• [THE PROBLEM]:
Pictures are to be left out, but please repeat each record exactly.

[Start of Attachment]

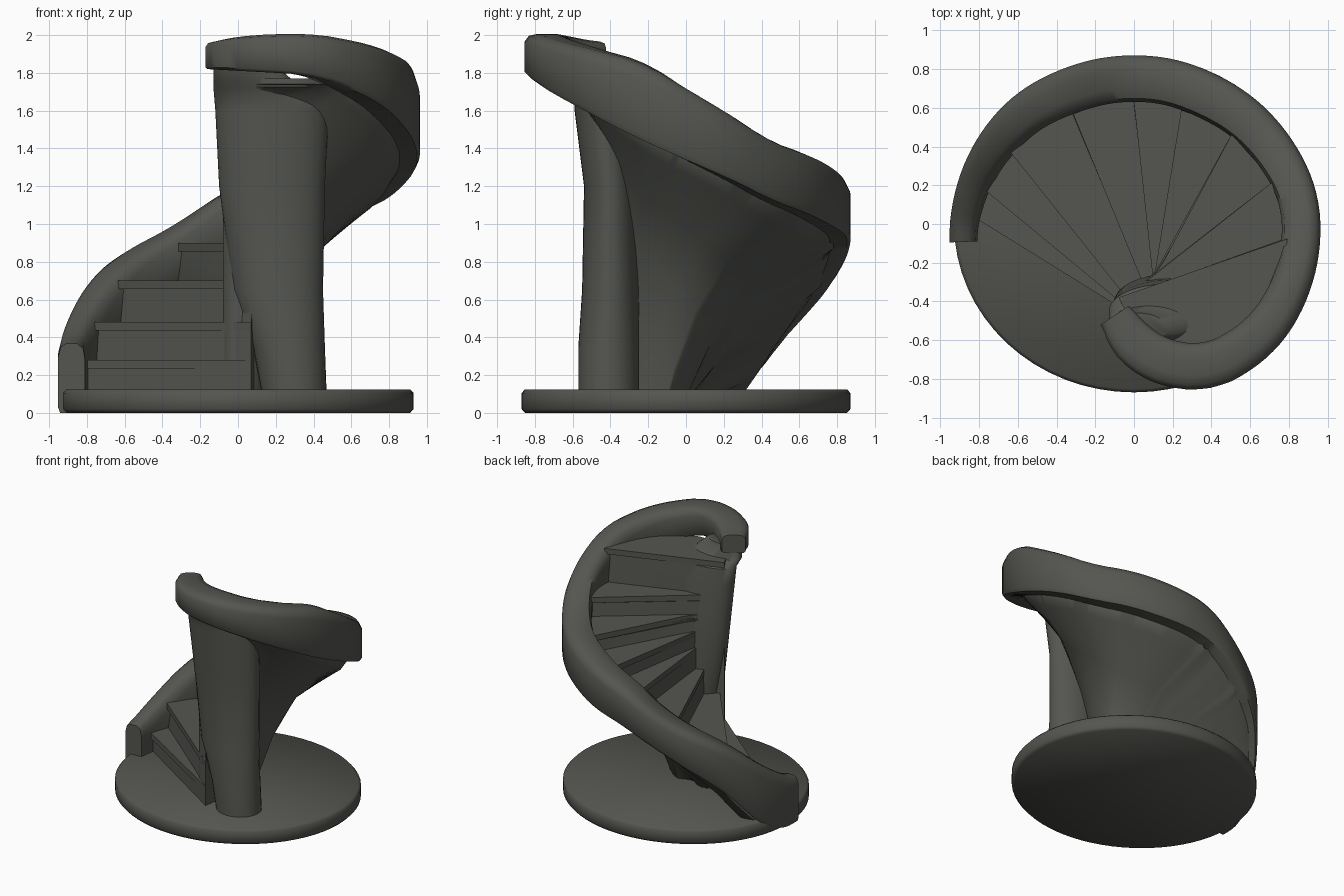
import bpy, bmesh
from math import sin, cos, radians, pi
from mathutils import Vector

if "Cube" in bpy.data.objects:
    bpy.data.objects.remove(bpy.data.objects["Cube"], do_unlink=True)

# One dark stone colour
stone = bpy.data.materials.new("dark grey stone")
stone.use_nodes = True
colour = (0.09, 0.092, 0.08, 1)
stone.diffuse_color = colour
stone.node_tree.nodes["Principled BSDF"].inputs["Base Color"].default_value = colour


def finish(name, bm, angle):
    bmesh.ops.recalc_face_normals(bm, faces=bm.faces)
    mesh = bpy.data.meshes.new(name)
    bm.to_mesh(mesh)
    bm.free()
    mesh.materials.append(stone)
    obj = bpy.data.objects.new(name, mesh)
    bpy.context.collection.objects.link(obj)
    bpy.ops.object.select_all(action="DESELECT")
    obj.select_set(True)
    bpy.context.view_layer.objects.active = obj
    bpy.ops.object.shade_smooth_by_angle(angle=radians(angle))


def loft(name, rings, angle):
    """Skin a list of equal closed rings and cap both ends."""
    bm = bmesh.new()
    rows = [[bm.verts.new(p) for p in ring] for ring in rings]
    count = len(rows[0])
    for a, b in zip(rows, rows[1:]):
        for i in range(count):
            j = (i + 1) % count
            bm.faces.new((a[i], a[j], b[j], b[i]))
    bm.faces.new(rows[0])
    bm.faces.new(rows[-1])
    finish(name, bm, angle)


# Railing guide: angle, centre radius, top z, bottom z, half width
guide = [
    (186, .89, .35, 0, .07), (172, .86, .47, 0, .08), (160, .84, .61, .13, .09),
    (150, .82, .73, .33, .1), (136, .8, .85, .52, .11), (115, .76, .99, .72, .12),
    (92, .75, 1.2, .9, .12), (60, .76, 1.33, 1, .12), (30, .81, 1.44, 1.12, .11),
    (8, .86, 1.64, 1.28, .1), (-15, .87, 1.86, 1.45, .1), (-40, .87, 1.95, 1.65, .11),
    (-63, .83, 2.01, 1.79, .12), (-83, .69, 2, 1.81, .12), (-97, .53, 1.97, 1.82, .11),
    (-104, .44, 1.96, 1.82, .07)]


def linear(t):
    t = max(min(t, guide[0][0]), guide[-1][0])
    for a, b in zip(guide, guide[1:]):
        if t >= b[0]:
            f = (a[0] - t) / (a[0] - b[0])
            return [p + (q - p) * f for p, q in zip(a[1:], b[1:])]


def sample(t):
    """Softened guide values at an angle."""
    return [sum(v) / 3 for v in zip(linear(t - 6), linear(t), linear(t + 6))]


def polar(t, r):
    return Vector((cos(radians(t)) * r, sin(radians(t)) * r, 0))


def ramp(t, low, high):
    return max(0, min(1, (t - low) / (high - low)))


# Railing: rounded band swept up the spiral
section = [(1, .08), (1, .8), (.8, .95), (.4, 1), (-.4, 1), (-.85, .93), (-1, .75),
           (-1, .08), (-.85, 0), (.85, 0)]
rings = []
for t in range(186, -105, -3):
    r, top, low, half = sample(t)
    centre = polar(t, r)
    along = polar(t - 1, sample(t - 1)[0]) - polar(t + 1, sample(t + 1)[0])
    side = Vector((-along.y, along.x, 0)).normalized()
    rings.append([centre + side * half * u + Vector((0, 0, low + (top - low) * v))
                  for u, v in section])
loft("railing", rings, 50)

# Steps: leading edge angle and tread height
steps = [(177, .28), (166, .48), (148, .7), (117, .9), (89, 1.07), (67, 1.2),
         (42, 1.34), (16, 1.5), (-7, 1.77)]
last_angle = -94


def tread_height(t):
    return [z for a, z in steps if t <= a][-1]


def pivot(t):
    """Inner end of a tread, drifting round the column as it climbs."""
    early, late = ramp(t, 90, 150), ramp(t, 45, -7)
    return Vector((.1 - .03 * early - .18 * late, -.3 - .22 * early - .08 * late, 0))


def rim(t):
    return polar(t, sample(t)[0] - .07 - .02 * ramp(t, -20, -50))


# Stair body: stepped top, flared underside running down into the column
rings = []
for t in range(177, last_angle, -2):
    inner, outer = pivot(t), rim(t)
    top = tread_height(t) - .03
    low = sample(t)[2] + .02
    scale = 1 - .5 * ramp(t, -10, -50)
    flare = [(1.1, low), (1.02, low - .1 * scale), (.65, low - .28 * scale),
             (.44, low - .55 * scale), (.3, low - .85 * scale), (.24, .05), (0, .05),
             (0, top), (1.08, top)]
    rings.append([inner.lerp(outer, f) + Vector((0, 0, min(max(z, .05), top)))
                  for f, z in flare])
loft("stair_body", rings, 45)

# Treads: thin slabs with a small nosing over the riser
ends = [a for a, z in steps[1:]] + [last_angle]
for n, ((start, z), end) in enumerate(zip(steps, ends)):
    rings = []
    pieces = max(2, int((start - end) / 5))
    for i in range(pieces + 1):
        t = start + 1.5 + (end - start - 1.5) * i / pieces
        a, b = pivot(t), rim(t)
        rings.append([a + Vector((0, 0, z - .045)), b + Vector((0, 0, z - .045)),
                      b + Vector((0, 0, z)), a + Vector((0, 0, z))])
    loft(f"tread_{n + 1}", rings, 30)

# Column: leaning oval post, height, centre and radii
post = [(.08, .3, .17, -.41, .16), (.35, .27, .19, -.41, .16), (.65, .21, .24, -.4, .15),
        (1.2, .18, .28, -.4, .14), (1.6, .18, .3, -.44, .15), (1.72, .17, .3, -.45, .14),
        (1.76, .08, .21, -.52, .1), (1.87, .02, .15, -.54, .08)]
loft("column", [[(x + rx * cos(k * pi / 16), y + ry * sin(k * pi / 16), z)
                 for k in range(32)] for z, x, rx, y, ry in post], 50)

# Base: oval disc with softened rims
disc = [(0, .98), (.02, 1), (.105, 1), (.125, .98)]
loft("base", [[(.93 * s * cos(k * pi / 32), .87 * s * sin(k * pi / 32), z)
               for k in range(64)] for z, s in disc], 50)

[End of Attachment]

• [RESULT OF THE EXERCISE]:
import bpy, bmesh
from math import sin, cos, radians, pi
from mathutils import Vector

if "Cube" in bpy.data.objects:
    bpy.data.objects.remove(bpy.data.objects["Cube"], do_unlink=True)

# One dark stone colour
stone = bpy.data.materials.new("dark grey stone")
stone.use_nodes = True
colour = (0.09, 0.092, 0.08, 1)
stone.diffuse_color = colour
stone.node_tree.nodes["Principled BSDF"].inputs["Base Color"].default_value = colour


def finish(name, bm, angle):
    bmesh.ops.recalc_face_normals(bm, faces=bm.faces)
    mesh = bpy.data.meshes.new(name)
    bm.to_mesh(mesh)
    bm.free()
    mesh.materials.append(stone)
    obj = bpy.data.objects.new(name, mesh)
    bpy.context.collection.objects.link(obj)
    bpy.ops.object.select_all(action="DESELECT")
    obj.select_set(True)
    bpy.context.view_layer.objects.active = obj
    bpy.ops.object.shade_smooth_by_angle(angle=radians(angle))


def loft(name, rings, angle):
    """Skin a list of equal closed rings and cap both ends."""
    bm = bmesh.new()
    rows = [[bm.verts.new(p) for p in ring] for ring in rings]
    count = len(rows[0])
    for a, b in zip(rows, rows[1:]):
        for i in range(count):
            j = (i + 1) % count
            bm.faces.new((a[i], a[j], b[j], b[i]))
    bm.faces.new(rows[0])
    bm.faces.new(rows[-1])
    finish(name, bm, angle)


# Railing guide: angle, centre radius, top z, bottom z, half width
guide = [
    (186, .89, .35, 0, .07), (172, .86, .47, 0, .08), (160, .84, .61, .13, .09),
    (150, .82, .73, .33, .1), (136, .8, .85, .52, .11), (115, .76, .99, .72, .12),
    (92, .75, 1.2, .9, .12), (60, .76, 1.33, 1, .12), (30, .81, 1.44, 1.12, .11),
    (8, .86, 1.64, 1.28, .1), (-15, .87, 1.86, 1.45, .1), (-40, .87, 1.95, 1.65, .11),
    (-63, .83, 2.01, 1.79, .12), (-83, .69, 2, 1.81, .12), (-97, .53, 1.97, 1.82, .11),
    (-104, .44, 1.96, 1.82, .07)]


def linear(t):
    t = max(min(t, guide[0][0]), guide[-1][0])
    for a, b in zip(guide, guide[1:]):
        if t >= b[0]:
            f = (a[0] - t) / (a[0] - b[0])
            return [p + (q - p) * f for p, q in zip(a[1:], b[1:])]


def sample(t):
    """Softened guide values at an angle."""
    return [sum(v) / 3 for v in zip(linear(t - 6), linear(t), linear(t + 6))]


def polar(t, r):
    return Vector((cos(radians(t)) * r, sin(radians(t)) * r, 0))


def ramp(t, low, high):
    return max(0, min(1, (t - low) / (high - low)))


# Railing: rounded band swept up the spiral
section = [(1, .08), (1, .8), (.8, .95), (.4, 1), (-.4, 1), (-.85, .93), (-1, .75),
           (-1, .08), (-.85, 0), (.85, 0)]
rings = []
for t in range(186, -105, -3):
    r, top, low, half = sample(t)
    centre = polar(t, r)
    along = polar(t - 1, sample(t - 1)[0]) - polar(t + 1, sample(t + 1)[0])
    side = Vector((-along.y, along.x, 0)).normalized()
    rings.append([centre + side * half * u + Vector((0, 0, low + (top - low) * v))
                  for u, v in section])
loft("railing", rings, 50)

# Steps: leading edge angle and tread height
steps = [(177, .28), (166, .48), (148, .7), (117, .9), (89, 1.07), (67, 1.2),
         (42, 1.34), (16, 1.5), (-7, 1.77)]
last_angle = -94


def tread_height(t):
    return [z for a, z in steps if t <= a][-1]


def pivot(t):
    """Inner end of a tread, drifting round the column as it climbs."""
    early, late = ramp(t, 90, 150), ramp(t, 45, -7)
    return Vector((.1 - .03 * early - .18 * late, -.3 - .22 * early - .08 * late, 0))


def rim(t):
    return polar(t, sample(t)[0] - .07 - .02 * ramp(t, -20, -50))


# Stair body: stepped top, flared underside running down into the column
rings = []
for t in range(177, last_angle, -2):
    inner, outer = pivot(t), rim(t)
    top = tread_height(t) - .03
    low = sample(t)[2] + .02
    scale = 1 - .5 * ramp(t, -10, -50)
    flare = [(1.1, low), (1.02, low - .1 * scale), (.65, low - .28 * scale),
             (.44, low - .55 * scale), (.3, low - .85 * scale), (.24, .05), (0, .05),
             (0, top), (1.08, top)]
    rings.append([inner.lerp(outer, f) + Vector((0, 0, min(max(z, .05), top)))
                  for f, z in flare])
loft("stair_body", rings, 45)

# Treads: thin slabs with a small nosing over the riser
ends = [a for a, z in steps[1:]] + [last_angle]
for n, ((start, z), end) in enumerate(zip(steps, ends)):
    rings = []
    pieces = max(2, int((start - end) / 5))
    for i in range(pieces + 1):
        t = start + 1.5 + (end - start - 1.5) * i / pieces
        a, b = pivot(t), rim(t)
        rings.append([a + Vector((0, 0, z - .045)), b + Vector((0, 0, z - .045)),
                      b + Vector((0, 0, z)), a + Vector((0, 0, z))])
    loft(f"tread_{n + 1}", rings, 30)

# Column: leaning oval post, height, centre and radii
post = [(.08, .3, .17, -.41, .16), (.35, .27, .19, -.41, .16), (.65, .21, .24, -.4, .15),
        (1.2, .18, .28, -.4, .14), (1.6, .18, .3, -.44, .15), (1.72, .17, .3, -.45, .14),
        (1.76, .08, .21, -.52, .1), (1.87, .02, .15, -.54, .08)]
loft("column", [[(x + rx * cos(k * pi / 16), y + ry * sin(k * pi / 16), z)
                 for k in range(32)] for z, x, rx, y, ry in post], 50)

# Base: oval disc with softened rims
disc = [(0, .98), (.02, 1), (.105, 1), (.125, .98)]
loft("base", [[(.93 * s * cos(k * pi / 32), .87 * s * sin(k * pi / 32), z)
               for k in range(64)] for z, s in disc], 50)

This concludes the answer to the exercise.